Concentration of control over markets is proceeding apace. The Economist reports that in the consumer durables, automotive, airline, aerospace, electronic components, electrical and electronics, and steel industries the top five firms control more than 50 percent of the global market, placing them clearly in the category of monopolistic industries. In the oil, personal computers and media industries the top five firms control more than 40 percent of sales, which indicates strong monopolistic tendencies.
Downsizing is really about consolidating the firm's monopoly control of markets, technology, and money in a small, well-paid headquarters staff. Everything else is contracted out to smaller firms that are forced into intensive competition for the firm's business. The contractors--commonly located in low wage countries--compete by hiring workers at substandard wages under often appalling working conditions.
For example, the popular Nike athletic shoes that sell for US$73 to $135 around the world are produced by 75,000 workers employed by independent contractors in low income countries. A substantial portion of these workers are in Indonesia--mostly women and girls housed in company barracks, paid as little as 15 cents an hour, and required to work mandatory overtime. Unions are forbidden and strikes are broken up by the military. In 1992, Michael Jordan reportedly received $20 million from the Nike corporation to promote the sale of its shoes, more than the total compensation paid to the Indonesian women who made them.
An unregulated global market is shifting the financial rewards away from those who do productive work to those who control money and are successful at convincing people to buy what they do not need and often cannot afford. This goes to the heart of growing income disparities around the world.
The world's most powerful corporations are also active in shaping public policy in ways that virtually forces us into a pattern of overconsumption that yields large profits to themselves at the expense of our quality of living. Evidence is mounting that to make our societies sustainable we will have to restructure our systems of production and consumption to largely eliminate:

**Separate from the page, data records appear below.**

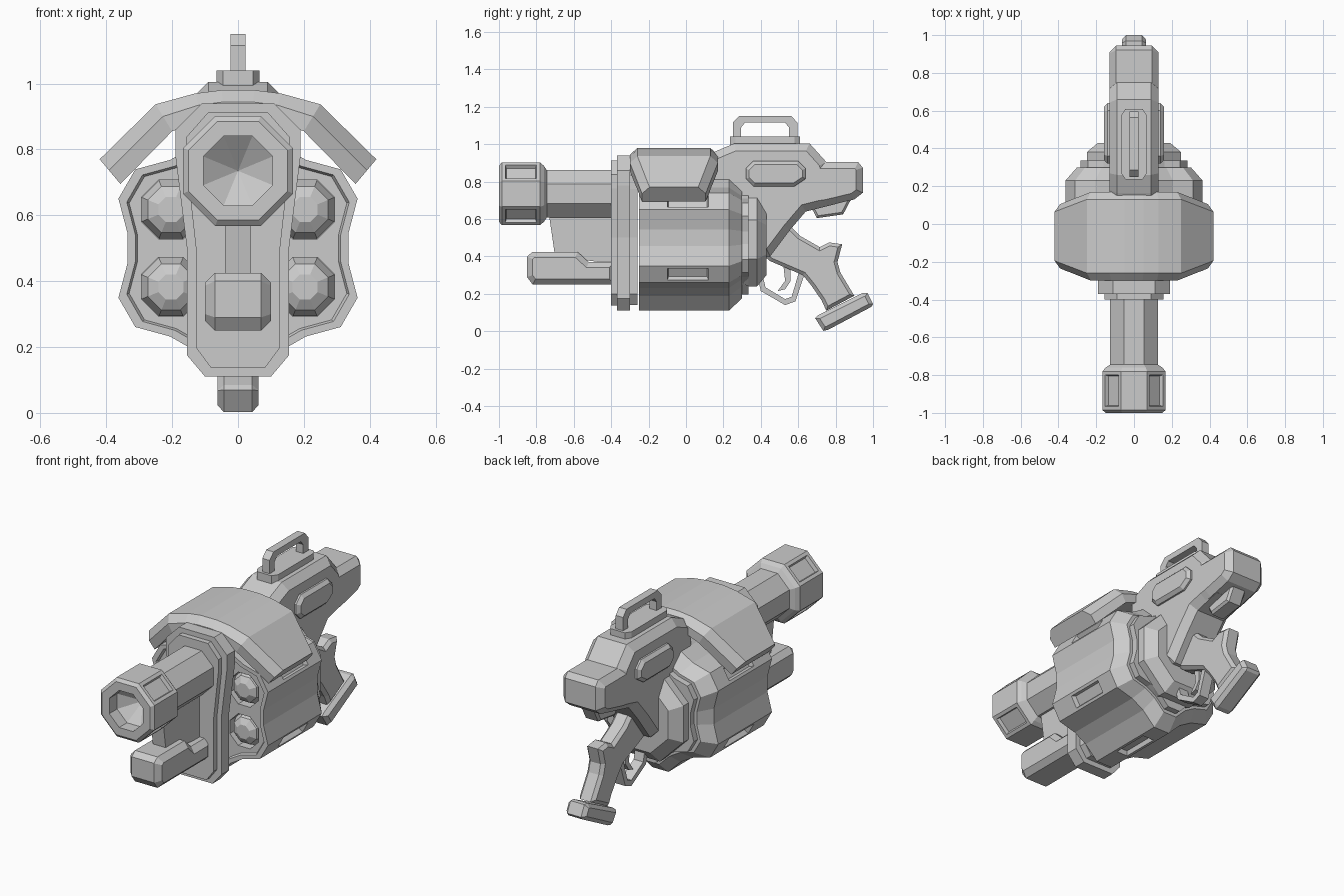
import bpy, bmesh, math
from mathutils import Vector

if "Cube" in bpy.data.objects:
    bpy.data.objects.remove(bpy.data.objects["Cube"])

grey = bpy.data.materials.new("metal grey")
grey.use_nodes = True
grey.diffuse_color = (0.6, 0.6, 0.6, 1)
grey.node_tree.nodes["Principled BSDF"].inputs["Base Color"].default_value = (0.6, 0.6, 0.6, 1)


def finish(bm, name):
    bmesh.ops.recalc_face_normals(bm, faces=bm.faces[:])
    mesh = bpy.data.meshes.new(name)
    bm.to_mesh(mesh)
    bm.free()
    mesh.materials.append(grey)
    obj = bpy.data.objects.new(name, mesh)
    bpy.context.collection.objects.link(obj)
    return obj


def loft(rings, tip=None):
    """Skin a list of point rings and close both ends, the last one to a tip if given."""
    bm = bmesh.new()
    loops = [[bm.verts.new(p) for p in ring] for ring in rings]
    n = len(loops[0])
    for a, b in zip(loops, loops[1:]):
        for i in range(n):
            j = (i + 1) % n
            bm.faces.new((a[i], a[j], b[j], b[i]))
    bm.faces.new(loops[0])
    if tip is None:
        bm.faces.new(loops[-1])
    else:
        t = bm.verts.new(tip)
        for i in range(n):
            bm.faces.new((loops[-1][i], loops[-1][(i + 1) % n], t))
    bmesh.ops.recalc_face_normals(bm, faces=bm.faces[:])
    return bm


def side_prism(name, profile, half, bevel=0.0):
    """Extrude a (y, z) profile across x and chamfer the rims of both sides."""
    bm = loft([[(x, y, z) for y, z in profile] for x in (-half, half)])
    if bevel:
        rims = [e for e in bm.edges if abs(e.verts[0].co.x - e.verts[1].co.x) < 1e-5]
        bmesh.ops.bevel(bm, geom=rims, offset=bevel, offset_type='OFFSET',
                        segments=1, affect='EDGES', clamp_overlap=True)
    return finish(bm, name)


def octagon(y, r, cx=0.0, cz=0.0):
    """Flat-topped octagon facing y, with r from centre to side."""
    k = r / math.cos(math.pi / 8)
    return [(cx + k * math.cos(math.pi * (i + .5) / 4), y, cz + k * math.sin(math.pi * (i + .5) / 4))
            for i in range(8)]


def mirrored(half):
    """Close a right-hand (x, z) outline by mirroring it to the left."""
    return half + [(-x, z) for x, z in reversed(half)]


def slots(bm, faces, rim, depth):
    """Sink a framed rectangular pocket into each face."""
    for f in faces:
        bmesh.ops.inset_individual(bm, faces=[f], thickness=rim)
        bmesh.ops.inset_individual(bm, faces=[f], thickness=0.008, depth=-depth)


# Barrel and muzzle
BORE = 0.735
finish(loft([octagon(-0.78, 0.126, cz=BORE), octagon(-0.38, 0.126, cz=BORE)]), "barrel")
muzzle_rings = [(-0.74, 0.12), (-0.76, 0.15), (-0.78, 0.167), (-0.985, 0.167), (-1.0, 0.15),
                (-1.0, 0.105), (-0.93, 0.105)]
bm = loft([octagon(y, r, cz=BORE) for y, r in muzzle_rings], (0, -0.85, BORE))
slots(bm, [f for f in bm.faces if f.calc_area() > 0.02 and abs(f.normal.y) < 0.1
           and abs(abs(f.normal.x) - abs(f.normal.z)) < 0.1
           and abs(f.calc_center_median().y + 0.88) < 0.02], 0.027, 0.02)
finish(bm, "muzzle")

# Front plate in two layers
plate = [(0.10, 0.11), (0.155, 0.175), (0.155, 0.50), (0.19, 0.78), (0.19, 0.86), (0.11, 0.94)]


def plate_ring(y, inset):
    return [(x * (1 - inset / 0.16), y, 0.525 + (z - 0.525) * (1 - inset / 0.42))
            for x, z in mirrored(plate)]


finish(loft([plate_ring(-0.26, 0.03), plate_ring(-0.30, 0.03), plate_ring(-0.30, 0),
             plate_ring(-0.37, 0), plate_ring(-0.37, 0.028), plate_ring(-0.40, 0.028)]), "front_plate")

# Foregrip and the web that hangs it below the barrel
side_prism("foregrip", [(-0.38, 0.25), (-0.82, 0.25), (-0.85, 0.29), (-0.85, 0.40), (-0.82, 0.425),
                        (-0.58, 0.425), (-0.52, 0.37), (-0.38, 0.37)], 0.10, 0.03)
side_prism("barrel_web", [(-0.735, 0.64), (-0.70, 0.40), (-0.38, 0.36), (-0.38, 0.64)], 0.04)

# Six-chamber drum with alternating lobes and valleys
HUB = 0.5


def drum_ring(y, s):
    pts = []
    for i in range(24):
        a = math.radians(15 * i + 7.5)
        r = 0.393 if (i // 2 * 2 + 1 - i) in (0, 1) and i % 4 in (1, 2) else 0.338
        pts.append((s * r * math.cos(a), y, HUB + s * r * math.sin(a)))
    return pts


bm = loft([drum_ring(y, s) for y, s in [(-0.235, 0.91), (-0.25, 0.93), (-0.25, 1), (0.23, 1),
                                        (0.30, 0.83), (0.30, 0.78), (0.335, 0.78)]])
lobes = []
for f in bm.faces:
    c = f.calc_center_median()
    if abs(c.y + 0.01) < 0.01 and math.hypot(c.x, c.z - HUB) > 0.37:
        lobes.append(f)
for f in lobes:
    # Shrink a pocket on the lobe to a short slot
    bmesh.ops.inset_individual(bm, faces=[f], thickness=0.022)
    for v in f.verts:
        v.co.y = -0.10 if v.co.y < 0 else 0.12
    bmesh.ops.inset_individual(bm, faces=[f], thickness=0.01, depth=-0.025)
drum = finish(bm, "drum")

# Chambers cut into the drum, each with a blunt round inside
for i in range(6):
    a = math.radians(30 + 60 * i)
    cx, cz = 0.235 * math.cos(a), HUB + 0.235 * math.sin(a)
    cutter = finish(loft([octagon(-0.32, 0.09, cx, cz), octagon(-0.12, 0.09, cx, cz)]), "chamber_cutter")
    cutter.hide_render = True
    mod = drum.modifiers.new("chamber", 'BOOLEAN')
    mod.object = cutter
    mod.solver = 'EXACT'
    bpy.context.view_layer.objects.active = drum
    bpy.ops.object.modifier_apply(modifier=mod.name)
    bpy.data.objects.remove(cutter)
    finish(loft([octagon(y, r, cx, cz) for y, r in [(-0.11, 0.089), (-0.18, 0.089), (-0.225, 0.07),
                                                   (-0.245, 0.038)]]), "chamber_round")

# Rear hub
finish(loft([octagon(y, r, cz=HUB - 0.01) for y, r in [(0.31, 0.24), (0.335, 0.25), (0.38, 0.25),
                                                      (0.43, 0.19)]]), "rear_hub")

# Arched hood over the drum: stations of outer and inner (x, z)
arch = [((0.42, 0.77), (0.357, 0.695)), ((0.25, 0.937), (0.20, 0.855)), ((0.13, 0.97), (0.11, 0.89)),
        ((0.05, 0.98), (0.04, 0.90))]
arch = arch + [((-a, b), (-c, d)) for (a, b), (c, d) in reversed(arch)]
rings = []
for i, (outer, inner) in enumerate(arch):
    o, n = Vector(outer), Vector(inner)
    end = 0.065 if i in (0, len(arch) - 1) else 0
    mid = o.lerp(n, 0.45)
    sect = [(o, 0.195 - end), (mid, 0.235 - end), (n, 0.235 - end)]
    sect = sect + [(p, -h) for p, h in reversed(sect)]
    rings.append([(p.x, h - 0.065, p.y) for p, h in sect])
finish(loft(rings), "drum_hood")

# Receiver, side panels and rear block
side_prism("receiver", [(0.10, 0.93), (0.165, 0.965), (0.26, 1.005), (0.66, 1.005), (0.75, 0.905),
                        (0.80, 0.68), (0.64, 0.64), (0.555, 0.54), (0.45, 0.40), (0.32, 0.40),
                        (0.30, 0.62), (0.10, 0.80)], 0.13, 0.04)
side_prism("rear_block", [(0.62, 0.905), (0.92, 0.905), (0.945, 0.875), (0.945, 0.74), (0.90, 0.705),
                          (0.755, 0.67), (0.62, 0.65)], 0.13, 0.035)
side_prism("side_panels", [(0.32, 0.815), (0.36, 0.775), (0.58, 0.775), (0.64, 0.815), (0.64, 0.87),
                           (0.60, 0.91), (0.36, 0.91), (0.32, 0.87)], 0.158, 0.018)
side_prism("rear_lever", [(0.70, 0.605), (0.84, 0.625), (0.89, 0.72), (0.66, 0.68)], 0.05, 0.012)

# Carry handle on its base
base = [(0.045, 0.235), (0.065, 0.265), (0.065, 0.58), (0.045, 0.61)]
finish(loft([[(x, y, z) for x, y in mirrored(base)] for z in (0.99, 1.04)]), "handle_base")
side_prism("carry_handle", [(0.25, 1.03), (0.25, 1.115), (0.285, 1.15), (0.565, 1.15), (0.595, 1.115),
                            (0.595, 1.03), (0.55, 1.03), (0.55, 1.09), (0.53, 1.115), (0.315, 1.115),
                            (0.295, 1.09), (0.295, 1.03)], 0.023)

# Pistol grip and butt
side_prism("grip", [(0.42, 0.40), (0.50, 0.58), (0.57, 0.55), (0.61, 0.51), (0.715, 0.45), (0.765, 0.475),
                    (0.835, 0.465), (0.81, 0.37), (0.825, 0.315), (0.90, 0.19), (0.75, 0.11),
                    (0.725, 0.165), (0.67, 0.245), (0.625, 0.30), (0.45, 0.375)], 0.05, 0.018)
side_prism("grip_butt", [(0.69, 0.07), (0.735, 0.002), (0.76, 0.008), (0.99, 0.13), (1.0, 0.145),
                         (0.97, 0.205), (0.945, 0.205), (0.705, 0.085)], 0.063, 0.02)

# Trigger guard and trigger
side_prism("trigger_guard", [(0.38, 0.30), (0.40, 0.215), (0.53, 0.14), (0.585, 0.16), (0.635, 0.31),
                             (0.605, 0.32), (0.565, 0.185), (0.53, 0.172), (0.425, 0.235),
                             (0.41, 0.30)], 0.03)
side_prism("trigger", [(0.52, 0.36), (0.53, 0.27), (0.49, 0.215), (0.53, 0.225), (0.56, 0.27),
                       (0.56, 0.35)], 0.014)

|Dependence on personal automobiles;|
|Long distance movement of goods and people;|
|The use of chemicals in agriculture; and|
|The generation of garbage that we cannot immediately recycle.|
In each instance, we have an opportunity to substantially increase the quality of our living while reducing our burden on the environment. Why aren't we doing it? Who wants to give over their living spaces to automobiles, take long business trips, eat contaminated foods, or live in a garbage dump?
One important reason we live this way is because it is profitable for politically powerful corporations. For example, the steel, automobile, construction, and oil companies have a major stake in policies that make survival without an automobile nearly impossible in most of our towns and cities. Chemical and agribusiness companies have had a similar stake in maintaining chemical and energy intensive agriculture systems that provide us with foods of dubious nutritional value laced with toxic poisons. Other industries benefit from encouraging our use of excessively packaged low durability products. So long as these corporate interests are allowed to dominate public policy processes, change is unlikely. Global civil society is mobilizing to reclaim the power that these interests have co-opted.